Feb 21, 2020

As people across the country explore an expanding variety of alternatives for generating personal income, establishing protections against liability lawsuits is becoming more of a concern for such non-traditional business operators. Uber-style ride-share drivers who have encroached on licensed taxi companies’ territories, vacation rental properties entering the space historically defined by hotels and bed and breakfasts, and even equipment owners beginning to compete with construction contractors ( may have atypical needs for insurance coverage.

InsuraGuest Inc. is responding to the needs of the lodging industry with its expanding reach as an InsurTech innovator, offering hotel and vacation rental clients a platform for providing their guests fill-the-gap insurance coverage during a property stay.
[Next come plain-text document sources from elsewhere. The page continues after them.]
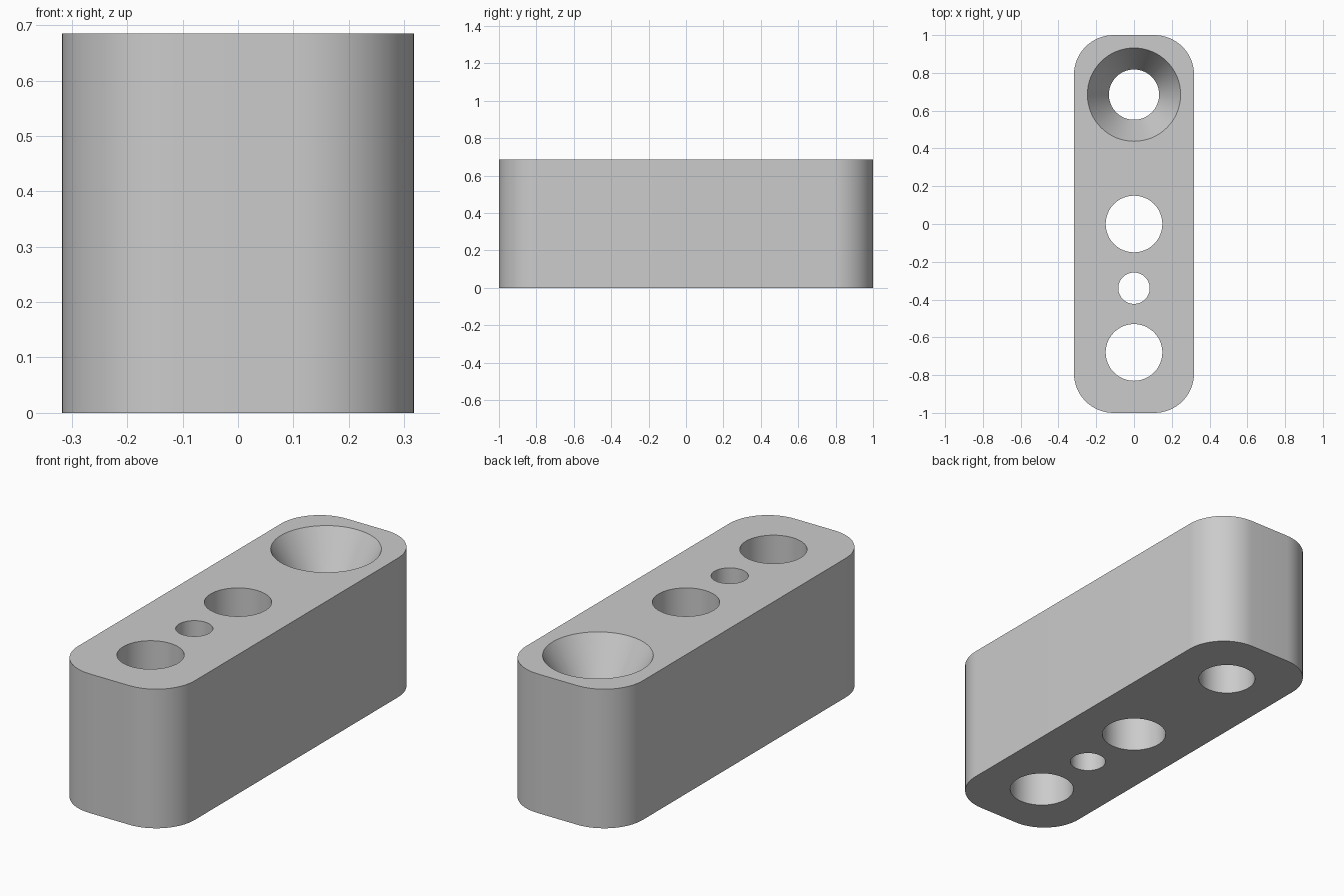
import bpy
import bmesh
import math

HALF_W, HALF_L, HEIGHT = 0.318, 1.0, 0.685
CORNER = 0.21

if "Cube" in bpy.data.objects:
    bpy.data.objects.remove(bpy.data.objects["Cube"], do_unlink=True)

# Single plain grey
grey = bpy.data.materials.new("plain_grey")
grey.use_nodes = True
colour = (0.6, 0.6, 0.6, 1.0)
grey.diffuse_color = colour
grey.node_tree.nodes["Principled BSDF"].inputs["Base Color"].default_value = colour


def new_object(name, bm):
    mesh = bpy.data.meshes.new(name)
    bmesh.ops.recalc_face_normals(bm, faces=bm.faces)
    bm.to_mesh(mesh)
    bm.free()
    mesh.materials.append(grey)
    obj = bpy.data.objects.new(name, mesh)
    bpy.context.collection.objects.link(obj)
    return obj


def turned_cutter(name, y, profile, sides=64):
    """Closed turned solid from (radius, z) pairs, bottom to top."""
    bm = bmesh.new()
    rings = []
    for r, z in profile:
        angles = [2 * math.pi * i / sides for i in range(sides)]
        rings.append([bm.verts.new((r * math.cos(a), y + r * math.sin(a), z)) for a in angles])
    for low, high in zip(rings, rings[1:]):
        for i in range(sides):
            j = (i + 1) % sides
            bm.faces.new((low[i], low[j], high[j], high[i]))
    bm.faces.new(rings[0][::-1])
    bm.faces.new(rings[-1])
    return new_object(name, bm)


# Block with rounded upright corners
bm = bmesh.new()
bmesh.ops.create_cube(bm, size=1)
for v in bm.verts:
    v.co = (v.co.x * 2 * HALF_W, v.co.y * 2 * HALF_L, (v.co.z + 0.5) * HEIGHT)
upright = [e for e in bm.edges if abs(e.verts[0].co.z - e.verts[1].co.z) > 0.1]
bmesh.ops.bevel(bm, geom=upright, offset=CORNER, segments=16, profile=0.5, affect='EDGES')
block = new_object("drilled_block", bm)

# Three straight holes and one countersunk hole
cutters = []
for name, y, r in (("front_hole", -0.68, 0.15), ("small_hole", -0.34, 0.083), ("middle_hole", 0.0, 0.15)):
    cutters.append(turned_cutter(name, y, [(r, -0.1), (r, HEIGHT + 0.1)]))
BORE, RIM, DEPTH = 0.133, 0.247, 0.2
slope = (RIM - BORE) / DEPTH
cutters.append(turned_cutter("countersunk_hole", 0.685, [
    (BORE, -0.1), (BORE, HEIGHT - DEPTH), (RIM + 0.1 * slope, HEIGHT + 0.1)]))

for cutter in cutters:
    cutter.hide_render = True
    mod = block.modifiers.new(cutter.name, 'BOOLEAN')
    mod.operation = 'DIFFERENCE'
    mod.solver = 'EXACT'
    mod.object = cutter

# Apply the cuts and drop the cutters
bpy.ops.object.select_all(action='DESELECT')
block.select_set(True)
bpy.context.view_layer.objects.active = block
for mod in list(block.modifiers):
    bpy.ops.object.modifier_apply(modifier=mod.name)
for cutter in cutters:
    bpy.data.objects.remove(cutter, do_unlink=True)

bpy.ops.object.shade_smooth_by_angle(angle=math.radians(25))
The coverage provides a measure of protection against accidental in-room property damage, lost or stolen goods, accidental medical, and accidental death or dismemberment that is not the properties fault and may otherwise be exempted by the property’s insurance or the guest’s regular coverage.

“The InsuraGuest’s Specialized Hotel Guest Protection Policy helps the hotel and the guest with certain mishaps that may happen during the guest’s stay,” stated Roger Bloss, the CEO of national lodging chain company Cal-Vegas Ltd., and an advisory board member and consultant for InsuraGuest during an interview with Hotel Business last year ( “These mishaps can be easily filed and processed by the hotel manager on InsuraGuest’s online platform. Hoteliers who invest in InsuraGuest often see a reduction in their overall primary insurance costs.”

The Hotel Business report states that lodging businesses also benefit from offering the insurance by receiving a small percentage of the policy’s price back in revenue, and by potentially minimizing negative publicity about a contested incident.

“Thirty years ago, if there was litigation between a hotel and a guest, any publicity or public knowledge was minimal,” Bloss stated. “Today, because of social media, thousands – if not millions – will know and, regardless of the outcome, the publicity will not be favorable to the hotel. So, not only can liability be financially damaging to a property, it can destroy its reputation.”

The United States alone has over half a million properties that advertise short-term rental use accessible online through sites like Airbnb and Vrbo (, and analysts at the website are predicting that vacation rentals will overtake the hotel industry’s revenues during the coming year based on the 150 million-plus Airbnb users worldwide already.